Note that Lupin never talked down to Harry, only a third-year at the time. He treated his students with understanding and respect – the markings of a great teacher.

‘Voldemort’

Harry about to face a Boggart in Defence Ggainst the Dark Arts
Harry Potter and the Prisoner of Azkaban

If we needed any more evidence that Lupin was definitely the right man for the Defence Against the Dark Arts job, it was that he said Voldemort’s name aloud to Harry, something that many other respectable witches and wizards are terrified of doing. At this point, it was the first time Harry heard someone use the name besides himself and Dumbledore, which certainly earned Harry’s respect (and ours)! Again, using the name saw Lupin treat Harry as an adult and as an equal.

In this chapter, the atmosphere changed suddenly when Severus Snape arrived during their talk to give Lupin a potion, which we now know helped him to keep his human mind when transforming into a werewolf. It must have taken Lupin everything to have treated Snape with courtesy and respect after how much Snape hated his group at school, especially since Snape clearly still held a grudge against him. Harry even gave Lupin the perfect opportunity to speak badly about Snape when he warned him that Snape wanted the Defence Against the Dark Arts post, which Lupin politely (but promptly) ignored.

‘I’ve been feeling a bit off-colour,’ he said. ‘This potion is the only thing that helps. I am very lucky to be working alongside Professor Snape; there aren’t many wizards who are up to making it.’
Harry Potter and the Prisoner of Azkaban

Why the chapter mattered

Lupin teaches the Patronus charm to Harry.
© JKR/Pottermore Ltd. ™ Warner Bros.

Lupin went out of his way to make sure Harry was okay right from the off, treating him as a friend as well as a student. Of course, it’s no surprise that James Potter’s best friend would want to bond with his son, but the way Lupin talked with Harry in this moment showed a genuine interest in Harry himself.

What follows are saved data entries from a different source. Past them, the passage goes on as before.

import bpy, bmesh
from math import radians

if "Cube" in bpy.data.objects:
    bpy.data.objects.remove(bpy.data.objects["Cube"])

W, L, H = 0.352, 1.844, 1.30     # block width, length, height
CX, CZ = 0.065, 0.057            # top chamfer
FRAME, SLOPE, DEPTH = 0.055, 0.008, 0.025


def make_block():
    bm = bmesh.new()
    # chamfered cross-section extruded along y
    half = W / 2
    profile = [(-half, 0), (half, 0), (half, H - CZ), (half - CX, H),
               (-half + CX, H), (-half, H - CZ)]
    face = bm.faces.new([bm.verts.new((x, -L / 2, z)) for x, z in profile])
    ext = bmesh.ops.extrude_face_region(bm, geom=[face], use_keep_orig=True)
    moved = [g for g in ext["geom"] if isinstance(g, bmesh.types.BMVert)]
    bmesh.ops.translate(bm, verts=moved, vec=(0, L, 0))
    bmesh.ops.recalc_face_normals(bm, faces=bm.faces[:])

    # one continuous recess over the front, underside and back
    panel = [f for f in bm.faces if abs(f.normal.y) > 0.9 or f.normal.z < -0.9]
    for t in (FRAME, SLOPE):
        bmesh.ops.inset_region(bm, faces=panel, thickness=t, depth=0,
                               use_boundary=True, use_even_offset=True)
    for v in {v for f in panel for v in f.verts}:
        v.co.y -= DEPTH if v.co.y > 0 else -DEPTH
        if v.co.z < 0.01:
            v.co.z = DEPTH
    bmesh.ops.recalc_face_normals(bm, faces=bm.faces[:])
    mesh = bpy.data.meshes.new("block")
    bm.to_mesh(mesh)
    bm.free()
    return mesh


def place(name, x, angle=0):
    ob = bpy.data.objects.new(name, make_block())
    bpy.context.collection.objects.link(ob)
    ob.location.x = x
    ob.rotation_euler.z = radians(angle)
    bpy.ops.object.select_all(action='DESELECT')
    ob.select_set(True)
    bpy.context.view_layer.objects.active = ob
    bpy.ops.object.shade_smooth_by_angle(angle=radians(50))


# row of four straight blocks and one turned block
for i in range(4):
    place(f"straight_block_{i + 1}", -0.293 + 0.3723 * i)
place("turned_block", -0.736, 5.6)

Instead of trying to replace James with Harry, as perhaps Sirius Black tried to do on occasion, Lupin only very briefly revealed to Harry that he had been friends with his father at school, and even then he quickly drew attention back to the matter at hand. It could have been so easy for him to have acted on a more selfish impulse and treated him like a son, but Harry needed him as a teacher first and foremost, and that was exactly how Lupin acted.

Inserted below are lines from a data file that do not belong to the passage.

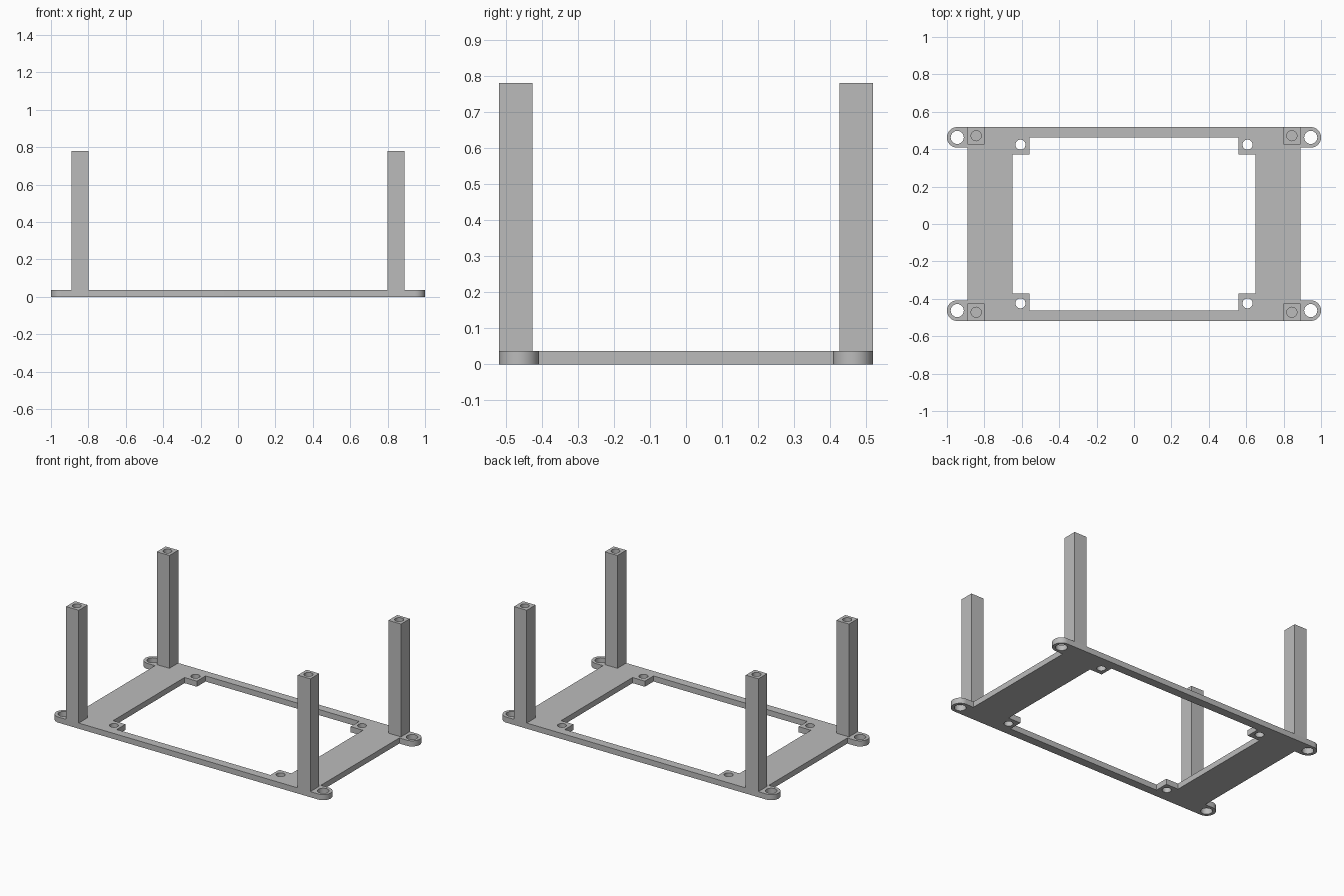
import bpy
import math

cube = bpy.data.objects.get("Cube")
if cube:
    bpy.data.objects.remove(cube, do_unlink=True)

PLATE_T = 0.037
TOP = 0.78
HALF_X, HALF_Y = 0.89, 0.518
EAR_X, EAR_R = 0.945, 0.055
EAR_Y = HALF_Y - EAR_R
POST = 0.092
HOLE_DEPTH = 0.2
CORNERS = [(1, 1), (-1, 1), (-1, -1), (1, -1)]

grey = bpy.data.materials.new("plain grey")
grey.use_nodes = True
colour = (0.5, 0.5, 0.5, 1)
grey.diffuse_color = colour
grey.node_tree.nodes["Principled BSDF"].inputs["Base Color"].default_value = colour


def arc(cx, cy, r, start=0, sweep=360, steps=32):
    count = steps if sweep == 360 else steps + 1
    angles = [math.radians(start + sweep * i / steps) for i in range(count)]
    return [(cx + r * math.cos(a), cy + r * math.sin(a)) for a in angles]


def four_way(quarter):
    """Close a loop by mirroring its +x +y quarter into every corner."""
    loop = []
    for sx, sy in CORNERS:
        pts = [(sx * x, sy * y) for x, y in quarter]
        loop += pts if sx * sy > 0 else pts[::-1]
    return loop


def prism(name, loops, z0, z1):
    """Extrude flat loops; inner loops become openings."""
    curve = bpy.data.curves.new(name, "CURVE")
    curve.dimensions = "2D"
    curve.fill_mode = "BOTH"
    curve.extrude = (z1 - z0) / 2
    for loop in loops:
        spline = curve.splines.new("POLY")
        spline.points.add(len(loop) - 1)
        for point, (x, y) in zip(spline.points, loop):
            point.co = (x, y, 0, 1)
        spline.use_cyclic_u = True
    obj = bpy.data.objects.new(name, curve)
    bpy.context.collection.objects.link(obj)
    obj.location.z = (z0 + z1) / 2
    select(obj)
    bpy.ops.object.convert(target="MESH")
    obj = bpy.context.object
    bpy.ops.object.mode_set(mode="EDIT")
    bpy.ops.mesh.select_all(action="SELECT")
    bpy.ops.mesh.remove_doubles(threshold=0.0001)
    bpy.ops.mesh.normals_make_consistent(inside=False)
    bpy.ops.object.mode_set(mode="OBJECT")
    obj.data.materials.clear()
    obj.data.materials.append(grey)
    bpy.ops.object.shade_smooth_by_angle(angle=math.radians(30))
    return obj


def select(obj):
    bpy.ops.object.select_all(action="DESELECT")
    obj.select_set(True)
    bpy.context.view_layer.objects.active = obj


# Base plate: eared outline, stepped window, ear holes and tab holes
outline = four_way([(HALF_X, EAR_Y - EAR_R)] + arc(EAR_X, EAR_Y, EAR_R, -90, 180))
window = four_way([(0.65, 0.372), (0.56, 0.372), (0.56, 0.462)])
holes = []
for sx, sy in CORNERS:
    holes.append(arc(sx * EAR_X, sy * EAR_Y, 0.035))
    holes.append(arc(sx * 0.607, sy * 0.424, 0.027))
prism("base_plate", [outline, window] + holes, 0, PLATE_T)

# Corner posts with a blind screw hole in the top
for sx, sy in CORNERS:
    name = ("back" if sy > 0 else "front") + ("_left" if sx > 0 else "_right")
    cx, cy = sx * (HALF_X - POST / 2), sy * (HALF_Y - POST / 2)
    h = POST / 2
    square = [(cx + a * h, cy + b * h) for a, b in CORNERS]
    post = prism(name + "_post", [square], PLATE_T, TOP)
    cutter = prism(name + "_hole_cutter", [arc(cx, cy, 0.027)], TOP - HOLE_DEPTH, TOP + 0.05)
    cut = post.modifiers.new("screw_hole", "BOOLEAN")
    cut.operation = "DIFFERENCE"
    cut.solver = "EXACT"
    cut.object = cutter
    select(post)
    bpy.ops.object.modifier_apply(modifier=cut.name)
    bpy.data.objects.remove(cutter, do_unlink=True)
    bpy.ops.object.shade_smooth_by_angle(angle=math.radians(30))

A small act perhaps, but this chapter showed all of the many reasons Lupin was a complete an utter hero, just a very gentle and softly-spoken one preferring a cuppa over combat.

Which chapter made you fall in love with your favourite Harry Potter character? Check out more of our favourites from our 'Chapter we fell in love with...' series right here.